→ Instructions to follow: The lines you return should be those containing the string "import", taken from the data below.

Records from a dataset:
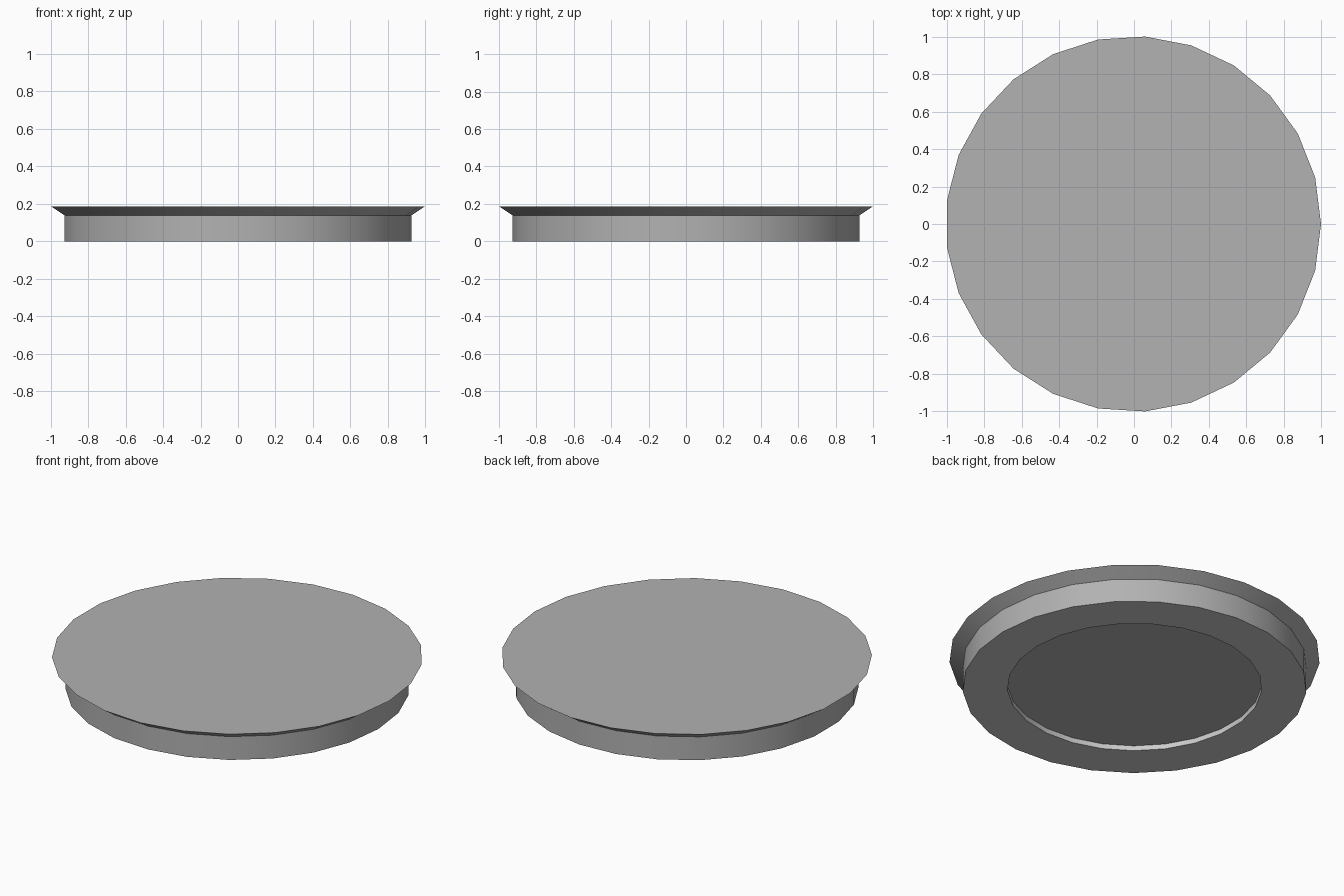
import bpy, bmesh
from math import cos, sin, tau

if "Cube" in bpy.data.objects:
    bpy.data.objects.remove(bpy.data.objects["Cube"])

SIDES = 25
CENTRE_X = -0.004  # odd side count: recentre the bounding box

# Cross-section (radius, height): recess floor, recess wall, underside, wall, flared rim
PROFILE = [(0.688, 0.03), (0.688, 0.0), (0.93, 0.0), (0.93, 0.139), (1.002, 0.187)]
# Material per profile band: recess wall and underside plain, outer wall and flare dark
BAND_MATERIALS = [0, 0, 1, 1]


def material(name, grey):
    mat = bpy.data.materials.new(name)
    mat.diffuse_color = (grey, grey, grey, 1)
    mat.use_nodes = True
    mat.node_tree.nodes["Principled BSDF"].inputs["Base Color"].default_value = mat.diffuse_color
    return mat


def lathe(name, profile, band_materials, cap_material, sides):
    """Revolve a profile round z and cap both ends."""
    bm = bmesh.new()
    rings = [[bm.verts.new((r * cos(tau * i / sides) + CENTRE_X, r * sin(tau * i / sides), z))
              for i in range(sides)] for r, z in profile]
    for a, b, index in zip(rings, rings[1:], band_materials):
        for i in range(sides):
            j = (i + 1) % sides
            bm.faces.new((a[i], a[j], b[j], b[i])).material_index = index
    for cap in (rings[0][::-1], rings[-1]):
        bm.faces.new(cap).material_index = cap_material
    bmesh.ops.recalc_face_normals(bm, faces=bm.faces)
    mesh = bpy.data.meshes.new(name)
    bm.to_mesh(mesh)
    bm.free()
    obj = bpy.data.objects.new(name, mesh)
    bpy.context.collection.objects.link(obj)
    return obj


# Flared disc with a shallow recess underneath
disc = lathe("flared_disc", PROFILE, BAND_MATERIALS, 1, SIDES)
disc.data.materials.append(material("light_grey", 0.8))
disc.data.materials.append(material("dark_grey", 0.445))
bpy.context.view_layer.objects.active = disc
disc.select_set(True)
bpy.ops.object.shade_smooth_by_angle()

→ Task solution:
import bpy, bmesh
from math import cos, sin, tau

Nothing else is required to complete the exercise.